Future defence options for Pevensey Bay were examined in an Agency study in the mid 1990s. The document, which examined options from doing nothing through to such structures as rock islands, concluded that it was possible to defend Pevensey Bay for the foreseeable future. This level or defence could prevent the Levels from becoming again a permanent salt marsh. It would not guarantee protection against temporary breaches or overtopping of the defences at any location. Although most of the options studied would do the job, the preferred option has to comply with strict economic guidelines. These guidelines require that the costs of such a scheme must be exceeded by the potential flood damage thereby avoided. The Strategic Study for Pevensey Bay concluded that an 'open shingle beach' solution would satisfy these economic criteria whilst other options involving large rock groyne structures could not be justified.
Against this, it must be remembered that it is impossible to stop all flooding. Pevensey Bay although well defended will always beat some risk from both overtopping and breach of the defences.
In addition to this the Government requested that the Agency look at the possibility of providing sea defences through a private financial initiative. It was following this that the Agency selected Pentium Coastal Defence Ltd to manage the sea defences for the Agency for 25 years at a cost of £30 million.

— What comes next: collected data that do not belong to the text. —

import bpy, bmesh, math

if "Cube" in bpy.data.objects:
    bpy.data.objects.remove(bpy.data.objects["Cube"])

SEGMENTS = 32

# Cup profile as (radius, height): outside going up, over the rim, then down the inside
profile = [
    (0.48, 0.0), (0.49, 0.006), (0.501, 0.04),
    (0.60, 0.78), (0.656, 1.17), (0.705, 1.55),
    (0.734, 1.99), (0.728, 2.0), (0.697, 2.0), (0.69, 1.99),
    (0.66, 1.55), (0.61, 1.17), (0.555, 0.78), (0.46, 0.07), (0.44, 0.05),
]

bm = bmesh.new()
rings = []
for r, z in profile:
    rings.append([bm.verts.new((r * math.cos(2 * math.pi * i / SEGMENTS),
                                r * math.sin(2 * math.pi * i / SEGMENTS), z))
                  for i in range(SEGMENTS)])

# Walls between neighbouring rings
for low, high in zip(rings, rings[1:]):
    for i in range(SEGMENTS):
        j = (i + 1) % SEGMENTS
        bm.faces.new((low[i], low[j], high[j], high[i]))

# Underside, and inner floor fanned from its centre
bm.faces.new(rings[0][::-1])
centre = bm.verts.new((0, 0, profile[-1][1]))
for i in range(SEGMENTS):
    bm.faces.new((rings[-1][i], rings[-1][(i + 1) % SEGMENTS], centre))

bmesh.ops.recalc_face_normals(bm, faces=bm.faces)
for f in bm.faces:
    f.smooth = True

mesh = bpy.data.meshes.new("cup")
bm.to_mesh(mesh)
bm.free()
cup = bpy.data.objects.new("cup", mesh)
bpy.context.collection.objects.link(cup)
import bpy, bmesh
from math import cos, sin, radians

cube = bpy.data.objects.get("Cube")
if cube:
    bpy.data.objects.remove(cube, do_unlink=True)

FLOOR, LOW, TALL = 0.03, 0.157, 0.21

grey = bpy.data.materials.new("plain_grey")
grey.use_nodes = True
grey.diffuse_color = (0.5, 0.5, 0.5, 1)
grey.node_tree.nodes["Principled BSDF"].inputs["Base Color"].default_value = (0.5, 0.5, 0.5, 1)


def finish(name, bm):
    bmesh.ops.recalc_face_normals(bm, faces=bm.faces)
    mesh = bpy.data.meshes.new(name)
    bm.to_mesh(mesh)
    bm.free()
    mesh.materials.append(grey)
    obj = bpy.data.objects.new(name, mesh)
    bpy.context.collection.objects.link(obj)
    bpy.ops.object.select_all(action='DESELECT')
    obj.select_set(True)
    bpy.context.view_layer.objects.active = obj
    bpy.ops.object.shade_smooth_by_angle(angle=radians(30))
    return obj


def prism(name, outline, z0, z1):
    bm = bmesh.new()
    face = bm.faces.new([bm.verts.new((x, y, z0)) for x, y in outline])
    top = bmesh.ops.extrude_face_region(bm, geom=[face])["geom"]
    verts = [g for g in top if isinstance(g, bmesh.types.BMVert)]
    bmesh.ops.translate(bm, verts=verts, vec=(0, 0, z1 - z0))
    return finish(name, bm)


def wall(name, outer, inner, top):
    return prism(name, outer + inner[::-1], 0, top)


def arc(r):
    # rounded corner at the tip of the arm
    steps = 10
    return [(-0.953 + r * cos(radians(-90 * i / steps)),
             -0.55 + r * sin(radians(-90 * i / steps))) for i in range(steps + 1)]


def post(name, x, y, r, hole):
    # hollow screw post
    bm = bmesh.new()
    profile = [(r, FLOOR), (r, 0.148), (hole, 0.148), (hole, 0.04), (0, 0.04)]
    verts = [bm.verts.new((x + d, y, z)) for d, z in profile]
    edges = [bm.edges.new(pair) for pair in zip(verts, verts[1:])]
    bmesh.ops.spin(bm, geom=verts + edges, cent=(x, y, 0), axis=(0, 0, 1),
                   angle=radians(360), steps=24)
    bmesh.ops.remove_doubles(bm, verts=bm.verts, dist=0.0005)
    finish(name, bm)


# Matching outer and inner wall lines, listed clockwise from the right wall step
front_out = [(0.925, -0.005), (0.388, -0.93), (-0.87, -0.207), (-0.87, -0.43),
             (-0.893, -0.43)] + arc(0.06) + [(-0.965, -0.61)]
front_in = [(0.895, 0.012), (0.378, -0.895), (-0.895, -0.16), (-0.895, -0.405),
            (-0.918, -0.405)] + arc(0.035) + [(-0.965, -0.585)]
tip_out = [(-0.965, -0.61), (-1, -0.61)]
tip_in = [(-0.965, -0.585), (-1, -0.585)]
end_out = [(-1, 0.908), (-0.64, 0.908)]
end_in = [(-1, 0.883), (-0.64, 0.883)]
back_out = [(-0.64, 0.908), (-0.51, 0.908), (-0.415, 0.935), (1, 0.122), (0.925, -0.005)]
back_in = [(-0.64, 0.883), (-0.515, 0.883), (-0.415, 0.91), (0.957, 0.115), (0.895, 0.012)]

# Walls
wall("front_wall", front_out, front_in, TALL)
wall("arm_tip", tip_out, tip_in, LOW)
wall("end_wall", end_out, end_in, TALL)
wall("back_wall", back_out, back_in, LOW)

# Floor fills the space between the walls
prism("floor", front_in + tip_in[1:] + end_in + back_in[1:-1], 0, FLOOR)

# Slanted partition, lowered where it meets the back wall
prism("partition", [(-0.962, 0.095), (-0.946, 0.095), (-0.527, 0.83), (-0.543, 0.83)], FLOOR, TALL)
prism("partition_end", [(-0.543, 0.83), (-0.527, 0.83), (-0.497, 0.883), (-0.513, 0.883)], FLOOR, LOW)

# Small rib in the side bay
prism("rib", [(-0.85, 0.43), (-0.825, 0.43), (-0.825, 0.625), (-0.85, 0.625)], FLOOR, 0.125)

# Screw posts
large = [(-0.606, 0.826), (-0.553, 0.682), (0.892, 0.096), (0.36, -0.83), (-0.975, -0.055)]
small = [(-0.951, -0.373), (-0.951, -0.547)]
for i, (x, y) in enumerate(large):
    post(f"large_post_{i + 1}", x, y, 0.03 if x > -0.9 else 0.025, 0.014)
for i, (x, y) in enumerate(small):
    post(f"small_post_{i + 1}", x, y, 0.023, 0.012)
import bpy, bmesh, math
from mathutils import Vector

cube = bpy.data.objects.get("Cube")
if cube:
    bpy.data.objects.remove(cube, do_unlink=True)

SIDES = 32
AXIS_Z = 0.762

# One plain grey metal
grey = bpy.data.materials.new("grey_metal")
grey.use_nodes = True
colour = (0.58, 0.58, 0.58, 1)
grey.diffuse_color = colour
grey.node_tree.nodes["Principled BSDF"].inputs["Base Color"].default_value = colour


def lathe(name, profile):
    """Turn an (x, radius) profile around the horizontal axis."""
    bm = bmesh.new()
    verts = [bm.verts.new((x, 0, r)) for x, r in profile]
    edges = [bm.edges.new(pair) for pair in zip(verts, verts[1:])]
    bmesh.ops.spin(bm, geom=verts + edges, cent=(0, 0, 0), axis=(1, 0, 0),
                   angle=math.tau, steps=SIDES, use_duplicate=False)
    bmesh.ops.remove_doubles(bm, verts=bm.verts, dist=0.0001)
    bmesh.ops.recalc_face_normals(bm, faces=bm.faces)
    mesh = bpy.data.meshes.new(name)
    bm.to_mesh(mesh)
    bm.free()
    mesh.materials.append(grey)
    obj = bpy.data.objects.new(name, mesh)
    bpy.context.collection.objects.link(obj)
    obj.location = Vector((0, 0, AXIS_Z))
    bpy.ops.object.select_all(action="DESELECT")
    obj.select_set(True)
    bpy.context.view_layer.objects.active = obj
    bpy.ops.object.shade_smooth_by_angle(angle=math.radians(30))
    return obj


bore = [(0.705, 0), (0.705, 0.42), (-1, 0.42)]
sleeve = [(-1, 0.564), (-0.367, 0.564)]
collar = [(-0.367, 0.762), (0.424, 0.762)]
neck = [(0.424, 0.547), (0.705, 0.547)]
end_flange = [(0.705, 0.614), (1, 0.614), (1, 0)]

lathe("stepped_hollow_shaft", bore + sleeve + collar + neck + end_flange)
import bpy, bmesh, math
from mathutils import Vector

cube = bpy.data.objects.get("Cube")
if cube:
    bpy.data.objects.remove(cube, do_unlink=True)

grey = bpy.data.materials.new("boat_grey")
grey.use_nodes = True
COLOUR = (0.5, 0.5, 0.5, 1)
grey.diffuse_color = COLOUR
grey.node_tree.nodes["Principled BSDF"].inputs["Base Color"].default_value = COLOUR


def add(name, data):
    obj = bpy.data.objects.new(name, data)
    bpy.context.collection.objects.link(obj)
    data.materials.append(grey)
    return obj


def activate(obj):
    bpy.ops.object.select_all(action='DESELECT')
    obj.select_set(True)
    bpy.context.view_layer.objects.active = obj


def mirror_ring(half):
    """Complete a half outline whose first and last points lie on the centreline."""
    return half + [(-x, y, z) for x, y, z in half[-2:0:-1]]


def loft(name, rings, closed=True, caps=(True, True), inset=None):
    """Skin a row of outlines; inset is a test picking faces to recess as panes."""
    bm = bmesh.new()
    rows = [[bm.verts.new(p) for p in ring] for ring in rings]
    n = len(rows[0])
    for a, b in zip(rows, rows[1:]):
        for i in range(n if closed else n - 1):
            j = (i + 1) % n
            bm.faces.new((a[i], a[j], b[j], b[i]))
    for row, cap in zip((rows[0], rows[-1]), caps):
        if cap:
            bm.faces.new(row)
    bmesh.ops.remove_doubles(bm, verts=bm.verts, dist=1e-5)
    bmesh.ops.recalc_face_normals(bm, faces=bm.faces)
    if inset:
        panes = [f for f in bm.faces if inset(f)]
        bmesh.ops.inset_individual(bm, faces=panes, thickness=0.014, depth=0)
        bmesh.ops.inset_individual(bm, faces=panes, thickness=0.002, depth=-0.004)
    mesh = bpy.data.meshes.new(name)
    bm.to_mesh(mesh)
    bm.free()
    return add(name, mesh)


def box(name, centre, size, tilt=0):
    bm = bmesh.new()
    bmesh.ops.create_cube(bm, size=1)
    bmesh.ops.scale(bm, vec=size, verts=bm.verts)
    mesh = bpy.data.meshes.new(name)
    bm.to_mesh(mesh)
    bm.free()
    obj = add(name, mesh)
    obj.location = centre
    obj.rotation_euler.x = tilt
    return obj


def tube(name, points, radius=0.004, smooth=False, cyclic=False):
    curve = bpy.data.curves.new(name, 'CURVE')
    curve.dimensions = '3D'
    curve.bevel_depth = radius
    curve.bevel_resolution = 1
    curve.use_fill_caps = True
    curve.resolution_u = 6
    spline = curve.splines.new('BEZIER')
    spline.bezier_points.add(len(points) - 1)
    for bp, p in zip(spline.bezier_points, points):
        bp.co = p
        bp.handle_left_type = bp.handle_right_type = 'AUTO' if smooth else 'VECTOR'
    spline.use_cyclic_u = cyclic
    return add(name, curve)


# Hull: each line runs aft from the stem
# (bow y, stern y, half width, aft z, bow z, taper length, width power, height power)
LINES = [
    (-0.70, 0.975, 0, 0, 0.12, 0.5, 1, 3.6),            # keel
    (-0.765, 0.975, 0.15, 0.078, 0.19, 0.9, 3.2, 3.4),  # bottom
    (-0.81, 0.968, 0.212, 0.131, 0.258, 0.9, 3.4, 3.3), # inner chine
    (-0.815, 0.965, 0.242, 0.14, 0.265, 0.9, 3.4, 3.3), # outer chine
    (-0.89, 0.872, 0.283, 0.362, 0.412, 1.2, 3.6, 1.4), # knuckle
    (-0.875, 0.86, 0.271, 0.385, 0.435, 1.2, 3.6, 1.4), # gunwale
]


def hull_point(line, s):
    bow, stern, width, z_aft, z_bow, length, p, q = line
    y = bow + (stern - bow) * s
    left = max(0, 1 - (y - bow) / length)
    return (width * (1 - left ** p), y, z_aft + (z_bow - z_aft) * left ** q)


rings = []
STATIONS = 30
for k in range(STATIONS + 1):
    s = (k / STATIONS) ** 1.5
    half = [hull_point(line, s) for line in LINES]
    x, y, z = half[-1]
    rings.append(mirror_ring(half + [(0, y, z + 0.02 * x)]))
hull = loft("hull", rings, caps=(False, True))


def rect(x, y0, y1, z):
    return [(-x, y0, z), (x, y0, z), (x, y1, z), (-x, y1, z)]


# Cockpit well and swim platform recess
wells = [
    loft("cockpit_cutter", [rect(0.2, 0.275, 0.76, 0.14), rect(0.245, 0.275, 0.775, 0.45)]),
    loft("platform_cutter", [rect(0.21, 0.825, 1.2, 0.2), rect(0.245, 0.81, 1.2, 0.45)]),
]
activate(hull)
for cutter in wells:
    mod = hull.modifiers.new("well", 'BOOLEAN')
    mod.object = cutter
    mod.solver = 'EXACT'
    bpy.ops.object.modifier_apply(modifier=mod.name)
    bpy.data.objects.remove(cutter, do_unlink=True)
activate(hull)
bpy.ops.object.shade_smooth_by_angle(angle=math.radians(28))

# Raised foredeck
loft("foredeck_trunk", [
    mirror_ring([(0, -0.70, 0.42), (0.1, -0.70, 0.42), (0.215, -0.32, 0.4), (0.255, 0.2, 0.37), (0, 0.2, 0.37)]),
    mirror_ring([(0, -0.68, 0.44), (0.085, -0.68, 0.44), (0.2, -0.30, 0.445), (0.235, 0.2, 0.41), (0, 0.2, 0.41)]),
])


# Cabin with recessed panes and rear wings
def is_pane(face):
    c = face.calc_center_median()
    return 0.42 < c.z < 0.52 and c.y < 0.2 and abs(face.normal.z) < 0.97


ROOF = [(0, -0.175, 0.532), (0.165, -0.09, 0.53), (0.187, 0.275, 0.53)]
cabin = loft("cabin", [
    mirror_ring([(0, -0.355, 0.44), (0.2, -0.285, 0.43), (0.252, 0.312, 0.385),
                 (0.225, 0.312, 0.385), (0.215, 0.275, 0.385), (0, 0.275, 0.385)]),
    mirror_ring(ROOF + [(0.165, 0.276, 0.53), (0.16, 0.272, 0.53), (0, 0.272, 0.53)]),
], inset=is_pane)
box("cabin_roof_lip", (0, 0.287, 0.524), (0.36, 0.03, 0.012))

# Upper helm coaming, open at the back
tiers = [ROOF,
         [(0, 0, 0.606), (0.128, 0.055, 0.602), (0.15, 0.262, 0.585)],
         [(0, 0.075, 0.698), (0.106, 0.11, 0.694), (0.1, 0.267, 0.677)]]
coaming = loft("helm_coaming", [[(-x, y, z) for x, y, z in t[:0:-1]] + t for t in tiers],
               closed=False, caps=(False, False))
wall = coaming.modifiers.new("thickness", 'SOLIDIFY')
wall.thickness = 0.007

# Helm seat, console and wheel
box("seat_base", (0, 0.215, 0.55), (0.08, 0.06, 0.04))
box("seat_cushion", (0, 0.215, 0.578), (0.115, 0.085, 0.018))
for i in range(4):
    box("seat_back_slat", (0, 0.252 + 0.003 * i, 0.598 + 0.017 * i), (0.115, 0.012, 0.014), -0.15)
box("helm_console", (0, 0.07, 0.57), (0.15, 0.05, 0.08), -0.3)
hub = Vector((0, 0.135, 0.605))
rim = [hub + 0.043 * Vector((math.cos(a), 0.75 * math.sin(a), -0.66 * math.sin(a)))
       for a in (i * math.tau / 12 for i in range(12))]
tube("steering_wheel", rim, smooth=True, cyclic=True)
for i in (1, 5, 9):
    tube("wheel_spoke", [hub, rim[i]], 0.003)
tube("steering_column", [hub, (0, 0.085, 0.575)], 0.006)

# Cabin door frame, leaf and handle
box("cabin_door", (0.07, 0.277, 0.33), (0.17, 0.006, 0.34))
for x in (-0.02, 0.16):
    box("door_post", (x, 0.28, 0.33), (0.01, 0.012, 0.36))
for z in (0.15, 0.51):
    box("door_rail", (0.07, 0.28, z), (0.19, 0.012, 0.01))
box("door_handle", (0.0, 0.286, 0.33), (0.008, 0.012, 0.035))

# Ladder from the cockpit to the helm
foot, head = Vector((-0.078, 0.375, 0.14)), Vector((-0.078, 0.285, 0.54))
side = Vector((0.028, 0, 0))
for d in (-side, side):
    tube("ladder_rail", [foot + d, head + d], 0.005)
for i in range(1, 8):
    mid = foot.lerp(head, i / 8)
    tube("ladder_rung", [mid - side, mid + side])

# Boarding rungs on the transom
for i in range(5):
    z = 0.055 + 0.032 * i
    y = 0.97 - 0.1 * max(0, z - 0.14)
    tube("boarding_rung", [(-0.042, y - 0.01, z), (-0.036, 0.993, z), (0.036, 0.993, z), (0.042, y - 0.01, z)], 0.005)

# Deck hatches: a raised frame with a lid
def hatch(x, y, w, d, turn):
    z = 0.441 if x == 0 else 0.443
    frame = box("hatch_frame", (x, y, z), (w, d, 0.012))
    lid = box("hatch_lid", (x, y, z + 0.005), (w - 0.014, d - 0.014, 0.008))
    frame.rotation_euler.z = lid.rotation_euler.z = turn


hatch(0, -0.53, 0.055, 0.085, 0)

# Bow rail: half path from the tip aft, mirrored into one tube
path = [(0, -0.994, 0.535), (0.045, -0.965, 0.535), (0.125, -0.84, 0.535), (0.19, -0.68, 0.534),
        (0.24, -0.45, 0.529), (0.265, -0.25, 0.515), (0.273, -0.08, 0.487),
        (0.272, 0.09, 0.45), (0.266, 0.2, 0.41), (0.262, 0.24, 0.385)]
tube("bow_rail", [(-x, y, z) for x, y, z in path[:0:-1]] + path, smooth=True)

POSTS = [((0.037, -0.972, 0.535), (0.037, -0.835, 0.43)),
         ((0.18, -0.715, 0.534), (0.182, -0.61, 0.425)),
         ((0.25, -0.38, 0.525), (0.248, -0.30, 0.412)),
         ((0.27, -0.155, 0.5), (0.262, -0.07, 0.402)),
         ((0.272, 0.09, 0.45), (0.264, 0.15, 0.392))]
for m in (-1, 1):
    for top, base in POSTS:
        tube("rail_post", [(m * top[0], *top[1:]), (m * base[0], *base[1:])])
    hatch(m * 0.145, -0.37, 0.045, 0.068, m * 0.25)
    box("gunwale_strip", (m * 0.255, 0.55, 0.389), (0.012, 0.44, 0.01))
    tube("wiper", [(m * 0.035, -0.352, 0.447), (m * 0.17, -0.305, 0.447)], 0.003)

In summary the future defences at Pevensey Bay will be managed as a more open beach with fewer groynes. Pentium will carry out periodic shingle replenishments, the maintenance of some strategic groynes and beach profiling during and after storms